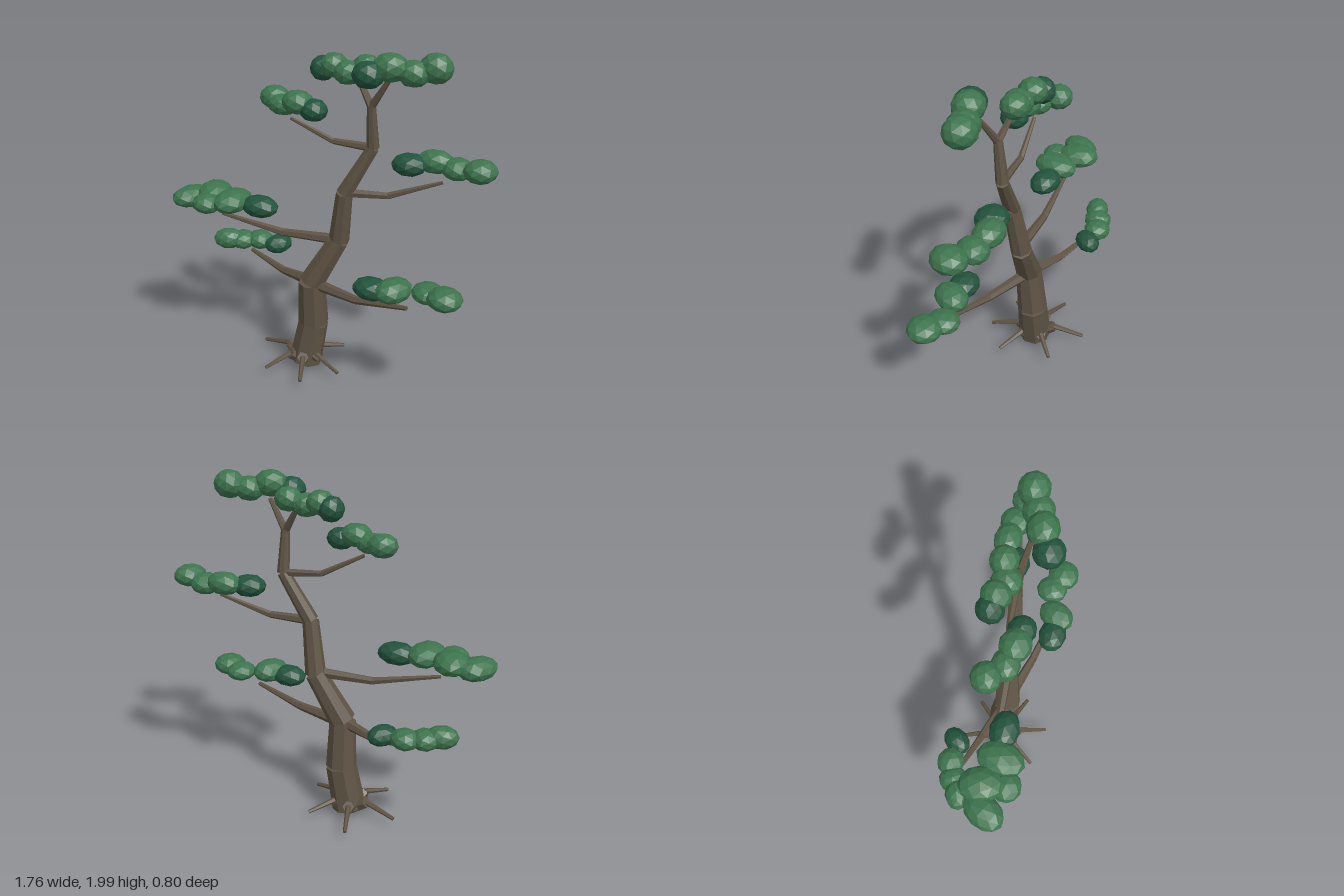
import * as THREE from 'three';

export function createModel() {
  const tree = new THREE.Group();
  tree.name = 'bonsaiTree';

  const make = (name, color) => {
    const m = new THREE.MeshStandardMaterial({ color, flatShading: true });
    m.name = name;
    return m;
  };
  const bark = make('bark', 0x5e5344);
  const leaf = make('leafGreen', 0x3d744e);
  const leafDark = make('leafDarkGreen', 0x22533c);
  const UP = new THREE.Vector3(0, 1, 0);

  // Chain of straight tapered segments; each point is [x, y, z, radius]
  function limb(name, points, sides, parent = tree) {
    const group = new THREE.Group();
    group.name = name;
    for (let i = 0; i < points.length - 1; i++) {
      const [a, b] = [points[i], points[i + 1]];
      const start = new THREE.Vector3(a[0], a[1], a[2]);
      const end = new THREE.Vector3(b[0], b[1], b[2]);
      const dir = end.clone().sub(start);
      const mesh = new THREE.Mesh(
        new THREE.CylinderGeometry(b[3], a[3], dir.length(), sides), bark);
      mesh.name = name + 'Segment';
      mesh.position.copy(start).add(end).multiplyScalar(0.5);
      mesh.quaternion.setFromUnitVectors(UP, dir.normalize());
      group.add(mesh);
    }
    parent.add(group);
  }

  // Row of faceted puffs, the first one dark: [x, y, z, rx, ry, rz, turn]
  function foliage(name, puffs) {
    const group = new THREE.Group();
    group.name = name;
    puffs.forEach(([x, y, z, rx, ry, rz, turn = 0], i) => {
      const mesh = new THREE.Mesh(new THREE.IcosahedronGeometry(1, 1), i ? leaf : leafDark);
      mesh.name = i ? 'leafPuff' : 'darkLeafPuff';
      mesh.position.set(x, y, z);
      mesh.scale.set(rx, ry, rz);
      mesh.rotation.y = turn;
      group.add(mesh);
    });
    tree.add(group);
  }

  // Winding trunk and its fork
  limb('trunk', [
    [-0.13, 0.05, 0.02, 0.1], [-0.085, 0.32, 0, 0.09], [-0.075, 0.6, 0.025, 0.078],
    [0.065, 0.885, -0.05, 0.06], [0.115, 1.19, -0.03, 0.047],
    [0.25, 1.46, -0.1, 0.035], [0.25, 1.7, -0.075, 0.024]], 8);
  limb('leftFork', [[0.25, 1.69, -0.075, 0.022], [0.15, 1.83, -0.09, 0.013]], 6);
  limb('rightFork', [[0.25, 1.69, -0.075, 0.022], [0.36, 1.85, -0.07, 0.013]], 6);

  // Side branches
  limb('lowerRightBranch', [[-0.07, 0.6, 0.02, 0.036], [-0.32, 0.58, -0.01, 0.023], [-0.6, 0.63, -0.03, 0.012]], 6);
  limb('lowerLeftBranch', [[-0.07, 0.59, 0.02, 0.036], [0.25, 0.59, 0.03, 0.024], [0.58, 0.65, 0.02, 0.012]], 6);
  limb('middleRightBranch', [[0.07, 0.89, -0.04, 0.032], [-0.25, 0.885, 0.07, 0.023], [-0.6, 0.96, 0.21, 0.011]], 6);
  limb('middleLeftBranch', [[0.11, 1.19, -0.03, 0.028], [0.34, 1.2, -0.12, 0.02], [0.6, 1.3, -0.25, 0.01]], 6);
  limb('upperRightBranch', [[0.25, 1.46, -0.1, 0.024], [0.04, 1.475, -0.025, 0.017], [-0.17, 1.59, 0.08, 0.01]], 6);

  // Roots: a thick knuckle rising from the base, then a thin tip
  const [cx, cz] = [-0.14, 0.02];
  const tips = [[-0.44, 0.04], [-0.3, -0.24], [-0.01, -0.21], [0.145, 0.06], [0.02, 0.26], [-0.23, 0.28]];
  const roots = new THREE.Group();
  roots.name = 'roots';
  tree.add(roots);
  for (const [tx, tz] of tips) {
    const kx = cx + (tx - cx) * 0.38, kz = cz + (tz - cz) * 0.38;
    limb('rootKnuckle', [[cx, 0.05, cz, 0.05], [kx, 0.115, kz, 0.034]], 6, roots);
    limb('rootTip', [[kx, 0.115, kz, 0.017], [tx, 0.07, tz, 0.011]], 6, roots);
  }

  // Foliage pads, bottom to top
  foliage('lowerRightPad', [
    [-0.45, 0.685, -0.11, 0.068, 0.058, 0.09, -0.4], [-0.575, 0.69, -0.08, 0.085, 0.058, 0.08],
    [-0.66, 0.69, -0.015, 0.08, 0.058, 0.085, 0.3], [-0.725, 0.7, 0.045, 0.095, 0.065, 0.07, 0.6]]);
  foliage('lowerLeftPad', [
    [0.39, 0.735, 0.085, 0.11, 0.063, 0.085, 0.2], [0.51, 0.75, 0.05, 0.09, 0.068, 0.115, -0.2],
    [0.66, 0.74, -0.055, 0.09, 0.055, 0.095, 0.3], [0.775, 0.75, -0.035, 0.1, 0.063, 0.098]]);
  foliage('middleRightPad', [
    [-0.35, 1.05, 0.155, 0.115, 0.064, 0.085, 0.2], [-0.505, 1.065, 0.215, 0.1, 0.066, 0.138, 0.15],
    [-0.62, 1.05, 0.31, 0.088, 0.058, 0.085], [-0.675, 1.07, 0.185, 0.1, 0.064, 0.125, 0.5],
    [-0.79, 1.04, 0.265, 0.09, 0.063, 0.128, -0.25]]);
  foliage('middleLeftPad', [
    [0.42, 1.375, -0.2, 0.1, 0.062, 0.09, 0.3], [0.525, 1.39, -0.29, 0.105, 0.066, 0.08, 0.2],
    [0.65, 1.37, -0.31, 0.085, 0.062, 0.09, -0.3], [0.79, 1.39, -0.3, 0.09, 0.064, 0.1]]);
  foliage('upperRightPad', [
    [-0.015, 1.66, 0.075, 0.08, 0.062, 0.075], [-0.11, 1.69, 0.09, 0.09, 0.066, 0.085],
    [-0.21, 1.66, 0.09, 0.09, 0.058, 0.075, 0.3], [-0.315, 1.675, 0.04, 0.085, 0.066, 0.08, 0.4]]);
  foliage('topRightPad', [
    [-0.065, 1.85, -0.07, 0.07, 0.07, 0.075], [0.005, 1.875, -0.075, 0.075, 0.068, 0.08],
    [0.1, 1.85, -0.07, 0.08, 0.066, 0.08, 0.3], [0.18, 1.88, -0.125, 0.078, 0.068, 0.075]]);
  foliage('topLeftPad', [
    [0.31, 1.89, 0.045, 0.085, 0.072, 0.085], [0.39, 1.925, -0.03, 0.095, 0.076, 0.085, 0.4],
    [0.485, 1.895, -0.1, 0.085, 0.07, 0.085], [0.57, 1.92, -0.17, 0.09, 0.08, 0.085]]);

  return tree;
}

● ● ● ● ● ● ●

Problem description >> Search the records for the word "make". Copy each line where it appears.

Response box >>
  const make = (name, color) => {
  const bark = make('bark', 0x5e5344);
  const leaf = make('leafGreen', 0x3d744e);
  const leafDark = make('leafDarkGreen', 0x22533c);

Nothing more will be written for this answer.